## ACTIVITY
Pictures aside, each entry has to be returned exactly as it stands.

## Rendered images with source text
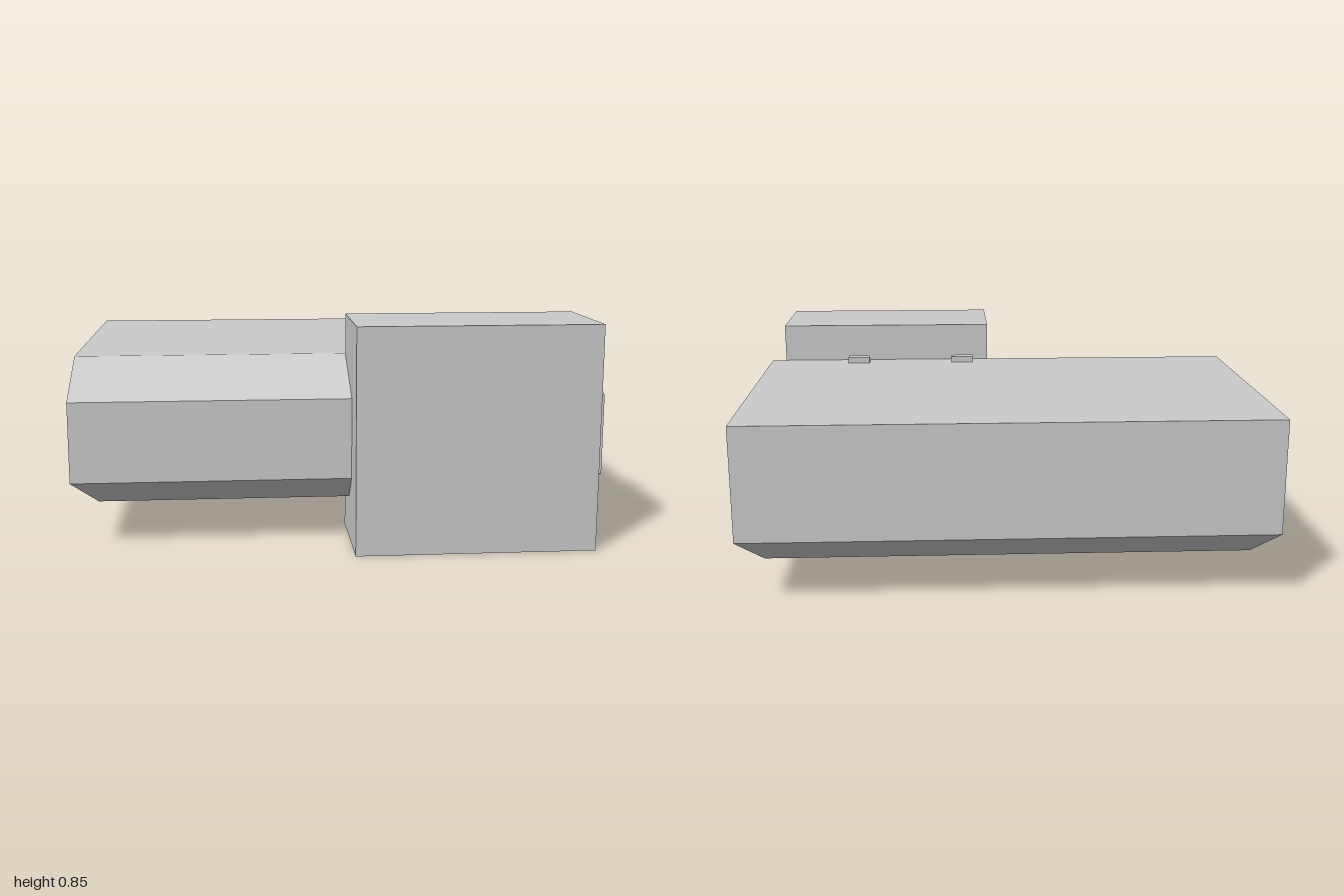
import * as THREE from 'three';
import { ConvexGeometry } from 'three/addons/geometries/ConvexGeometry.js';

const material = new THREE.MeshStandardMaterial({ color: 0xcccccc, flatShading: true });

// Box given by its minimum and maximum corners
function block(name, [x0, y0, z0], [x1, y1, z1]) {
  const mesh = new THREE.Mesh(new THREE.BoxGeometry(x1 - x0, y1 - y0, z1 - z0), material);
  mesh.position.set((x0 + x1) / 2, (y0 + y1) / 2, (z0 + z1) / 2);
  mesh.name = name;
  return mesh;
}

export function createModel() {
  const model = new THREE.Group();
  model.name = 'model';

  // Wide body: sloped front top edge, chamfer all round the underside
  const back = -0.793, front = 0.635, inset = 0.093;
  const outline = [ // half width, y, z
    [1, 0.69, back], [1, 0.69, 0.372], [1, 0.558, front],
    [1, 0.254, front], [1, 0.254, back],
    [1 - inset, 0.16, front - inset], [1 - inset, 0.16, back + inset],
  ];
  const corners = outline.flatMap(([x, y, z]) =>
    [-1, 1].map((side) => new THREE.Vector3(side * x, y, z)));
  const body = new THREE.Mesh(new ConvexGeometry(corners), material);
  body.name = 'body';
  model.add(body);

  // Tall block standing off-centre at the front
  model.add(block('frontBlock', [0.043, 0, 0.372], [0.94, 0.845, 0.793]));

  // Two small tabs on the top, just behind the block
  for (const x of [0.11, 0.565]) {
    model.add(block('tab', [x, 0.68, 0.295], [x + 0.093, 0.715, 0.337]));
  }

  return model;
}
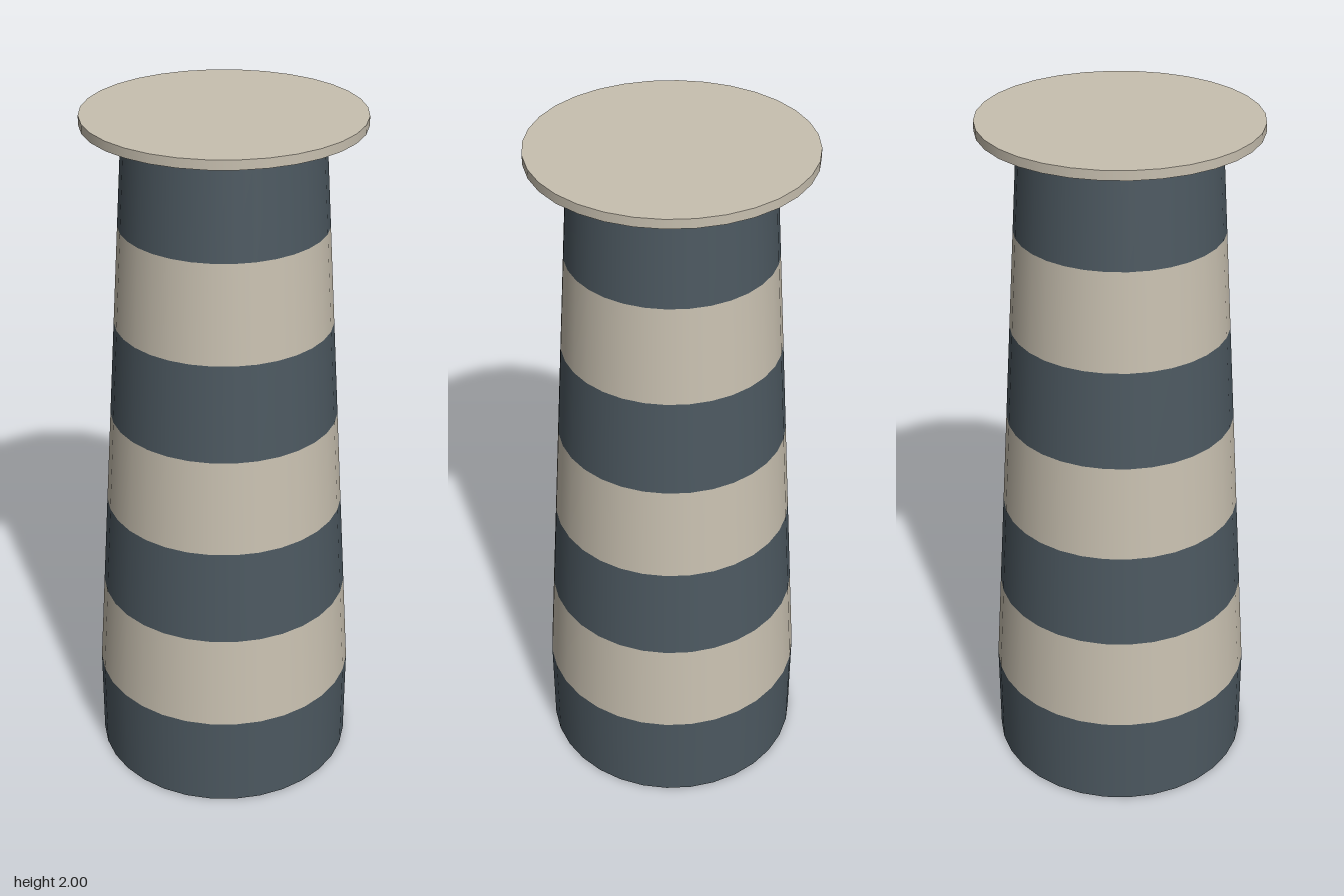
import * as THREE from 'three';

const SIDES = 32;
const BANDS = 7;
const BAND_H = 0.282;
const BASE_R = 0.38;
const TOP_R = 0.27;

function material(name, color) {
  const m = new THREE.MeshStandardMaterial({ color });
  m.name = name;
  return m;
}

export function createModel() {
  const slate = material('slate', 0x4c5860);
  const stone = material('stone', 0xc8c0b0);
  const earth = material('brown', 0x94806c);

  const model = new THREE.Group();
  model.name = 'stripedTower';
  const add = (name, geometry, mat, y) => {
    const mesh = new THREE.Mesh(geometry, mat);
    mesh.name = name;
    mesh.position.y = y;
    model.add(mesh);
  };

  // straight base band, then six tapering bands in alternating colours
  const radiusAt = (i) => BASE_R + (TOP_R - BASE_R) * Math.max(0, i - 1) / (BANDS - 1);
  for (let i = 0; i < BANDS; i++) {
    const band = new THREE.CylinderGeometry(radiusAt(i + 1), radiusAt(i), BAND_H, SIDES, 1, true);
    add(i === 0 ? 'baseBand' : `towerBand${i}`, band, i % 2 ? stone : slate, (i + 0.5) * BAND_H);
  }

  // underside of the base
  add('baseUnderside', new THREE.CircleGeometry(BASE_R, SIDES).rotateX(Math.PI / 2), earth, 0);

  // thin overhanging platform on top
  const wallTop = BANDS * BAND_H;
  const thickness = 2 - wallTop;
  add('topPlatform', new THREE.CylinderGeometry(BASE_R, BASE_R, thickness, SIDES), stone, wallTop + thickness / 2);

  return model;
}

## OUTPUT FOR THIS EXERCISE
import * as THREE from 'three';
import { ConvexGeometry } from 'three/addons/geometries/ConvexGeometry.js';

const material = new THREE.MeshStandardMaterial({ color: 0xcccccc, flatShading: true });

// Box given by its minimum and maximum corners
function block(name, [x0, y0, z0], [x1, y1, z1]) {
  const mesh = new THREE.Mesh(new THREE.BoxGeometry(x1 - x0, y1 - y0, z1 - z0), material);
  mesh.position.set((x0 + x1) / 2, (y0 + y1) / 2, (z0 + z1) / 2);
  mesh.name = name;
  return mesh;
}

export function createModel() {
  const model = new THREE.Group();
  model.name = 'model';

  // Wide body: sloped front top edge, chamfer all round the underside
  const back = -0.793, front = 0.635, inset = 0.093;
  const outline = [ // half width, y, z
    [1, 0.69, back], [1, 0.69, 0.372], [1, 0.558, front],
    [1, 0.254, front], [1, 0.254, back],
    [1 - inset, 0.16, front - inset], [1 - inset, 0.16, back + inset],
  ];
  const corners = outline.flatMap(([x, y, z]) =>
    [-1, 1].map((side) => new THREE.Vector3(side * x, y, z)));
  const body = new THREE.Mesh(new ConvexGeometry(corners), material);
  body.name = 'body';
  model.add(body);

  // Tall block standing off-centre at the front
  model.add(block('frontBlock', [0.043, 0, 0.372], [0.94, 0.845, 0.793]));

  // Two small tabs on the top, just behind the block
  for (const x of [0.11, 0.565]) {
    model.add(block('tab', [x, 0.68, 0.295], [x + 0.093, 0.715, 0.337]));
  }

  return model;
}
import * as THREE from 'three';

const SIDES = 32;
const BANDS = 7;
const BAND_H = 0.282;
const BASE_R = 0.38;
const TOP_R = 0.27;

function material(name, color) {
  const m = new THREE.MeshStandardMaterial({ color });
  m.name = name;
  return m;
}

export function createModel() {
  const slate = material('slate', 0x4c5860);
  const stone = material('stone', 0xc8c0b0);
  const earth = material('brown', 0x94806c);

  const model = new THREE.Group();
  model.name = 'stripedTower';
  const add = (name, geometry, mat, y) => {
    const mesh = new THREE.Mesh(geometry, mat);
    mesh.name = name;
    mesh.position.y = y;
    model.add(mesh);
  };

  // straight base band, then six tapering bands in alternating colours
  const radiusAt = (i) => BASE_R + (TOP_R - BASE_R) * Math.max(0, i - 1) / (BANDS - 1);
  for (let i = 0; i < BANDS; i++) {
    const band = new THREE.CylinderGeometry(radiusAt(i + 1), radiusAt(i), BAND_H, SIDES, 1, true);
    add(i === 0 ? 'baseBand' : `towerBand${i}`, band, i % 2 ? stone : slate, (i + 0.5) * BAND_H);
  }

  // underside of the base
  add('baseUnderside', new THREE.CircleGeometry(BASE_R, SIDES).rotateX(Math.PI / 2), earth, 0);

  // thin overhanging platform on top
  const wallTop = BANDS * BAND_H;
  const thickness = 2 - wallTop;
  add('topPlatform', new THREE.CylinderGeometry(BASE_R, BASE_R, thickness, SIDES), stone, wallTop + thickness / 2);

  return model;
}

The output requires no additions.